Description of the task: The exact lines from the start of the material below through the line holding "const rect = (y, x0, x1, z0, z1)" are the answer; return those, pictures excluded.

Data for the task:
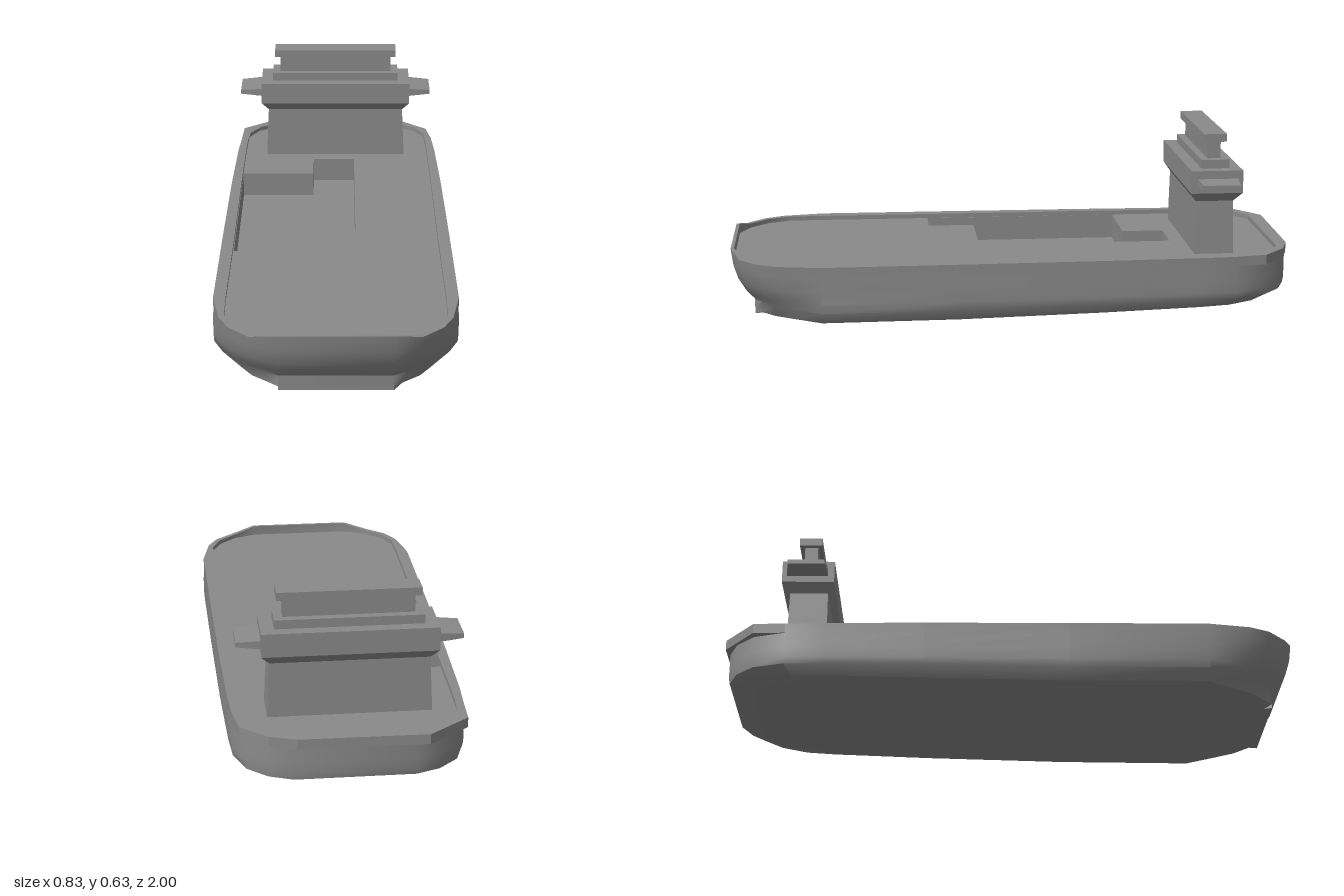
import * as THREE from 'three';
import { toCreasedNormals } from 'three/addons/utils/BufferGeometryUtils.js';

const material = new THREE.MeshStandardMaterial({ color: 0x8a8a8a, side: THREE.DoubleSide });

// Skin a stack of closed rings; caps are ladders between mirrored ring points.
function loft(rings, capBottom = true, capTop = true, crease = 0.7) {
  const n = rings[0].length, pos = [];
  const quad = (a, b, c, d) => [a, b, c, a, c, d].forEach(p => pos.push(...p));
  for (let i = 0; i < rings.length - 1; i++)
    for (let j = 0; j < n; j++) {
      const k = (j + 1) % n;
      quad(rings[i][j], rings[i][k], rings[i + 1][k], rings[i + 1][j]);
    }
  const lo = rings[0], hi = rings[rings.length - 1];
  for (let j = 0; j < n / 2 - 1; j++) {
    if (capBottom) quad(lo[n - 1 - j], lo[n - 2 - j], lo[j + 1], lo[j]);
    if (capTop) quad(hi[j], hi[j + 1], hi[n - 2 - j], hi[n - 1 - j]);
  }
  const g = new THREE.BufferGeometry();
  g.setAttribute('position', new THREE.Float32BufferAttribute(pos, 3));
  return toCreasedNormals(g, crease);
}

const mirror = half => [...half, ...half.map(([x, z]) => [-x, z]).reverse()];
const flatShape = pts => new THREE.Shape(pts.map(([x, z]) => new THREE.Vector2(x, -z)));
const rect = (y, x0, x1, z0, z1) => [[x1, y, z1], [x1, y, z0], [x0, y, z0], [x0, y, z1]];

// Half outlines from bow to stern, as [x, z]
const OUTER = [[0.19, 1], [0.28, 0.965], [0.35, 0.9], [0.385, 0.83], [0.412, 0.68], [0.408, 0.2],
  [0.402, -0.3], [0.393, -0.65], [0.385, -0.78], [0.347, -0.89], [0.28, -0.955], [0.2, -0.988]];
const INNER = [[0.185, 0.988], [0.27, 0.952], [0.335, 0.887], [0.368, 0.81], [0.37, 0.68], [0.366, 0.2],
  [0.365, -0.3], [0.362, -0.65], [0.36, -0.75], [0.357, -0.83], [0.32, -0.9], [0.24, -0.95]];
const DECK = 0.204, RIM = 0.22, PIT_FLOOR = 0.113;

// Hull level: bow and stern are pulled in, sides inset, keel rises toward the stern
function hullRing([y, bow, side, stern]) {
  return mirror(OUTER).map(([x, z]) => {
    const rise = 0.032 * Math.max(0, (0.3 - z) / 1.25) ** 1.3 * Math.max(0, 1 - y / 0.12);
    const lift = y === RIM && z > 0.99 ? 0.02 : 0;
    // The bow and stern plates keep their width; the bow shoulders narrow downward
    let inset = side * THREE.MathUtils.clamp((Math.abs(x) - 0.19) / 0.15, 0, 1);
    let zz = z;
    if (z > 0.68) zz = 0.68 + (z - 0.68) * (1 - bow / 0.32);
    if (z < -0.65) zz = -0.65 + (z + 0.65) * (1 - stern / 0.338);
    if (z > 0.68 && z < 0.99) inset += bow * 0.55;
    return [x - Math.sign(x) * Math.min(inset, Math.abs(x) - 0.18), y + rise + lift, zz];
  });
}

export function createModel() {
  const ship = new THREE.Group();
  const add = (name, geometry) => {
    const mesh = new THREE.Mesh(geometry, material);
    mesh.name = name;
    ship.add(mesh);
    return mesh;
  };

  // Hull shell, bulwark top and inner bulwark face
  const levels = [[0, 0.08, 0.11, 0.09], [0.014, 0.08, 0.028, 0.065],
    [0.055, 0.08, 0, 0.004], [0.085, 0.052, -0.002, 0], [0.13, 0.024, -0.002, 0],
    [0.18, 0.008, 0, 0], [RIM, 0, 0, 0]];
  const innerRing = y => mirror(INNER).map(([x, z]) => [x, y + (y === RIM && z > 0.98 ? 0.02 : 0), z]);
  add('hull', loft([...levels.map(hullRing), innerRing(RIM), innerRing(DECK)], true, false));

  // Overhanging stern rim
  const sternInner = mirror(INNER.slice(9));
  const sternRim = flatShape([[-0.385, -0.78], [-0.38, -0.89], [-0.24, -1], [0.19, -0.995], [0.28, -0.965],
    [0.368, -0.885], [0.385, -0.78], ...sternInner]);
  const rimGeometry = new THREE.ExtrudeGeometry(sternRim, { depth: 0.035, bevelEnabled: false });
  add('sternRim', rimGeometry.rotateX(-Math.PI / 2)).position.y = 0.1855;

  // Deck with a stepped cargo recess against the right side
  const pit = [[-0.3635, -0.44], [-0.09, -0.44], [-0.09, -0.59], [0.07, -0.59],
    [0.07, 0.11], [-0.24, 0.11], [-0.24, 0.28], [-0.3635, 0.28]];
  const deckShape = flatShape(mirror(INNER));
  deckShape.holes.push(flatShape(pit));
  add('deck', new THREE.ShapeGeometry(deckShape).rotateX(-Math.PI / 2)).position.y = DECK;
  add('recessFloor', new THREE.ShapeGeometry(flatShape(pit)).rotateX(-Math.PI / 2)).position.y = PIT_FLOOR;
  const pitRing = y => pit.map(([x, z]) => [x, y, z]);
  add('recessWalls', loft([pitRing(PIT_FLOOR), pitRing(DECK)], false, false));

  // Deckhouse tiers: name, then rows of [y, half width, back z, front z]
  const tiers = {
    deckhouse: [[DECK, 0.274, -0.785, -0.645], [0.395, 0.265, -0.782, -0.648]],
    bridge: [[0.395, 0.265, -0.782, -0.648], [0.428, 0.292, -0.811, -0.626], [0.509, 0.292, -0.811, -0.626]],
    upperStep: [[0.509, 0.247, -0.77, -0.669], [0.54, 0.247, -0.77, -0.669]],
    topNeck: [[0.54, 0.218, -0.742, -0.695], [0.603, 0.218, -0.742, -0.695]],
    topRoof: [[0.603, 0.238, -0.76, -0.679], [0.631, 0.238, -0.76, -0.679]],
  };
  for (const [name, rows] of Object.entries(tiers))
    add(name, loft(rows.map(([y, h, z0, z1]) => rect(y, -h - 0.004, h - 0.004, z0, z1)), true, true, 0.3));

  // Tapered bridge wings
  for (const s of [-1, 1]) {
    const section = (x, y0, y1, z0, z1) => {
      const ring = [[x, y0, z0], [x, y1, z0], [x, y1, z1], [x, y0, z1]];
      return s > 0 ? ring : ring.reverse();
    };
    add(s > 0 ? 'leftBridgeWing' : 'rightBridgeWing', loft([
      section(s * 0.28 - 0.004, 0.45, 0.481, -0.795, -0.648),
      section(s * 0.374 - 0.004, 0.458, 0.474, -0.785, -0.655)], true, true, 0.1));
  }
  return ship;
}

Written solution:
import * as THREE from 'three';
import { toCreasedNormals } from 'three/addons/utils/BufferGeometryUtils.js';

const material = new THREE.MeshStandardMaterial({ color: 0x8a8a8a, side: THREE.DoubleSide });

// Skin a stack of closed rings; caps are ladders between mirrored ring points.
function loft(rings, capBottom = true, capTop = true, crease = 0.7) {
  const n = rings[0].length, pos = [];
  const quad = (a, b, c, d) => [a, b, c, a, c, d].forEach(p => pos.push(...p));
  for (let i = 0; i < rings.length - 1; i++)
    for (let j = 0; j < n; j++) {
      const k = (j + 1) % n;
      quad(rings[i][j], rings[i][k], rings[i + 1][k], rings[i + 1][j]);
    }
  const lo = rings[0], hi = rings[rings.length - 1];
  for (let j = 0; j < n / 2 - 1; j++) {
    if (capBottom) quad(lo[n - 1 - j], lo[n - 2 - j], lo[j + 1], lo[j]);
    if (capTop) quad(hi[j], hi[j + 1], hi[n - 2 - j], hi[n - 1 - j]);
  }
  const g = new THREE.BufferGeometry();
  g.setAttribute('position', new THREE.Float32BufferAttribute(pos, 3));
  return toCreasedNormals(g, crease);
}

const mirror = half => [...half, ...half.map(([x, z]) => [-x, z]).reverse()];
const flatShape = pts => new THREE.Shape(pts.map(([x, z]) => new THREE.Vector2(x, -z)));
const rect = (y, x0, x1, z0, z1) => [[x1, y, z1], [x1, y, z0], [x0, y, z0], [x0, y, z1]];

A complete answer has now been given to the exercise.